One thing about a hobby Blog, you can tell how long you've been working on a project by when you started the first Blog entry about it. For this given build, it's been way, way too long. What I naively thought would be a few weeks on an almost box stock "vintage" build has turned into more than five months (!!!) of hard work and much fear and loathing. Part of it because of travel, part because of the holidays, part because of a destroyed paint job....
Ah yes, destroyed paint. As I said a few weeks ago, due to an incompatible clearcoat, my MCW lacquer paint job was ruined; the 69 Charger body had to be stripped of paint using EasyOff Oven Cleaner, and I had to start over with the paint and body prep from square one. After several days in a Tupperware tub the old paint finally came off, but I also found that some of the putty repairs I made to sinkmarks and whatnot came off too and had to be redone, like on the hood.
It almost got me to abandon the project--all the careful work I did filling this and that casting imperfection were gone along with the paint. So I did the putty work over, as well as the Keith Marks decals, the Bare Metal Foil, the MCW paint.
Did I do as good a job the 2nd time? Nope.
MCW clearcoat was what I was going to use to seal up the lacquer color but I didn't like the way it looked after a few coats--it didn't go on smooth, in fact quite the opposite, and was not shiny at all. Not sure what happened--what I did wrong--wrong settings in my airbrush? Wrong pressure on my new compressor?
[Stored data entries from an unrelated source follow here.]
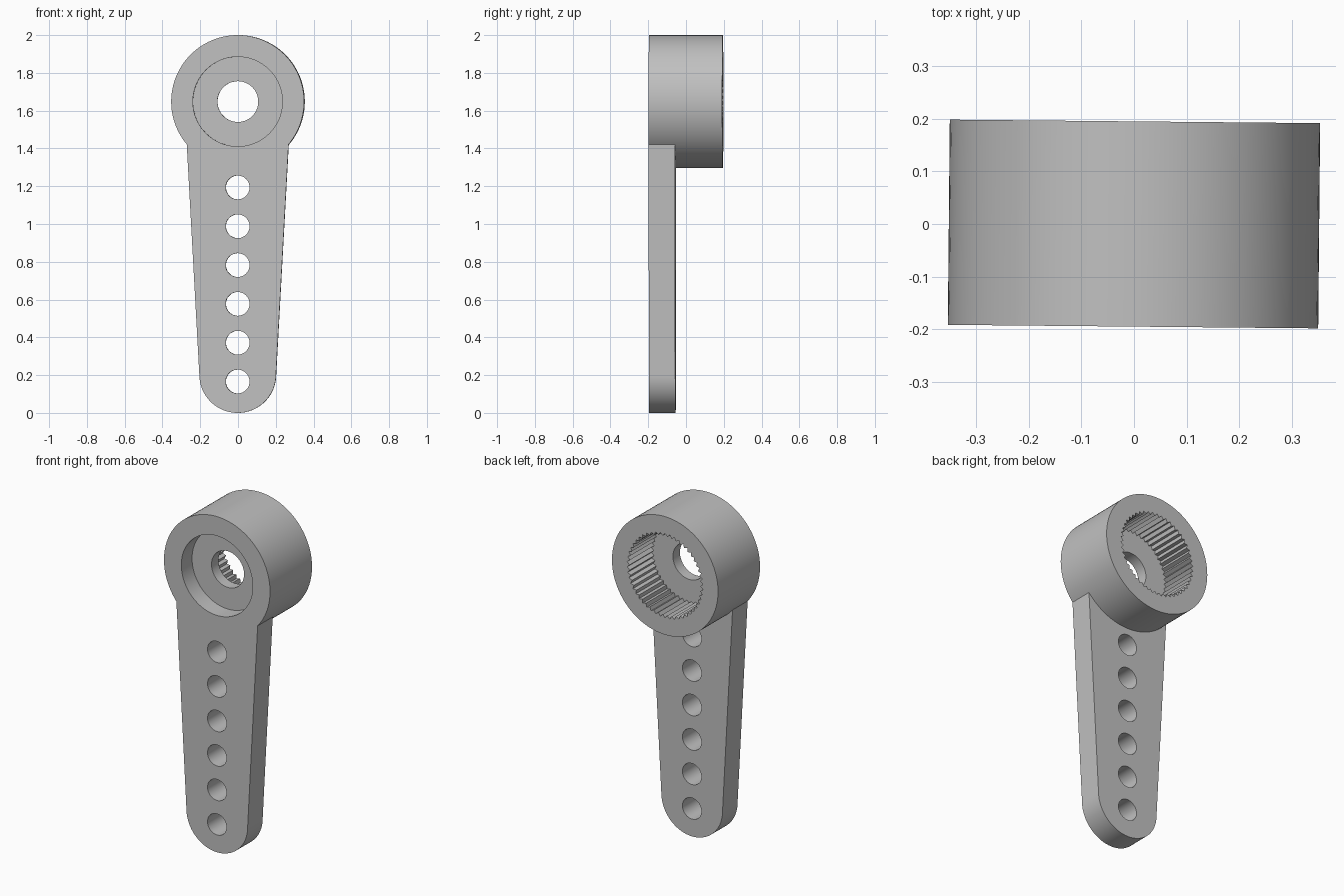
import bpy, bmesh
from math import sin, cos, pi, tau

default = bpy.data.objects.get("Cube")
if default:
    bpy.data.objects.remove(default, do_unlink=True)

HUB_Z, HUB_R, FRONT, BACK = 1.648, 0.352, -0.195, 0.195
TEETH = 50

grey = bpy.data.materials.new("plain grey")
grey.use_nodes = True
colour = (0.53, 0.53, 0.53, 1)
grey.diffuse_color = colour
grey.node_tree.nodes["Principled BSDF"].inputs["Base Color"].default_value = colour


def circle(radius, z, n=96):
    return [(radius * cos(tau * i / n), z + radius * sin(tau * i / n)) for i in range(n)]


def prism(name, outline, y0, y1):
    """Extrude an x-z outline from y0 to y1."""
    bm = bmesh.new()
    face = bm.faces.new([bm.verts.new((x, y0, z)) for x, z in outline])
    result = bmesh.ops.extrude_face_region(bm, geom=[face])
    verts = [v for v in result["geom"] if isinstance(v, bmesh.types.BMVert)]
    bmesh.ops.translate(bm, verts=verts, vec=(0, y1 - y0, 0))
    bmesh.ops.recalc_face_normals(bm, faces=bm.faces)
    mesh = bpy.data.meshes.new(name)
    bm.to_mesh(mesh)
    bm.free()
    mesh.materials.append(grey)
    obj = bpy.data.objects.new(name, mesh)
    bpy.context.collection.objects.link(obj)
    return obj


def combine(target, tool, operation):
    """Apply a boolean and discard the tool."""
    mod = target.modifiers.new(operation, 'BOOLEAN')
    mod.operation, mod.object, mod.solver = operation, tool, 'EXACT'
    bpy.ops.object.select_all(action='DESELECT')
    target.select_set(True)
    bpy.context.view_layer.objects.active = target
    bpy.ops.object.modifier_apply(modifier=mod.name)
    bpy.data.objects.remove(tool, do_unlink=True)


# Hub and tapered arm with a rounded tip, front faces flush
horn = prism("lever_arm_with_hub", circle(HUB_R, HUB_Z), FRONT, BACK)
tip = 0.203
arm = [(tip * cos(pi + pi * i / 48), tip + tip * sin(pi + pi * i / 48)) for i in range(49)]
arm += [(0.27, 1.43), (0.26, 1.6), (-0.26, 1.6), (-0.27, 1.43)]
combine(horn, prism("arm", arm, FRONT, -0.055), 'UNION')

# Front recess, shaft hole
combine(horn, prism("recess", circle(0.237, HUB_Z), FRONT - 0.1, -0.095), 'DIFFERENCE')
combine(horn, prism("shaft_hole", circle(0.108, HUB_Z, 64), -0.5, 0.5), 'DIFFERENCE')

# Toothed socket in the back
star = []
for i in range(2 * TEETH):
    r, a = (0.252 if i % 2 else 0.235), pi * i / TEETH
    star.append((r * cos(a), HUB_Z + r * sin(a)))
combine(horn, prism("socket", star, -0.03, BACK + 0.1), 'DIFFERENCE')

# Row of link holes
for i in range(6):
    combine(horn, prism("link_hole", circle(0.063, 0.166 + 0.2055 * i, 48), -0.5, 0), 'DIFFERENCE')

# Slight turn about the vertical, then smooth the round walls
horn.rotation_euler.z = -0.0095
bpy.ops.object.shade_smooth_by_angle(angle=pi / 8)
Don't know....I ended up sanding it down, putting on a few more color coats of MCW Hemi Orange and calling it a day for color coats.
I was going to use Tamiya TS13 lacquer clearcoat, but after much reading online about Tamiya clearcoats, I figured there was a chance the lacquer on lacquer could destroy the decals (maybe), crack and craze and split after 6 months of drying(maybe) and even react adversely with the MCW lacquer color coats (maybe). In the end I resorted to "Future Floor Polish" Acrylic covering, which is a trusty standby that I have used a few times for other builds such as the Texas Old School Rod.
I have never seen it react badly with any paint, provided the color coat was really, really dry. I brushed on a thick coat (Brushing looks better to me than airbrushing--it's self levelling and brushing gets a nice heavy coat) and after 8 hours put on a second coat. Now I can see the end of the tunnel on this build! But I said that before!
So here's what I have so far. Have I been here before? Yes. has it all been worth it? Maybe. I do this to relax and get my mind off of other things. But that doesn't account for my wife yelling at me for getting EasyOff on the lawn, or having to buy paint and decals (again) and redoing the body prep work (again) and priming and painting (again) and clearcoating (again). But is it fun? Does it make me happy? Yes, building these silly bits out of plastic and metal, that mean so little in the grand scheme of things, still does that.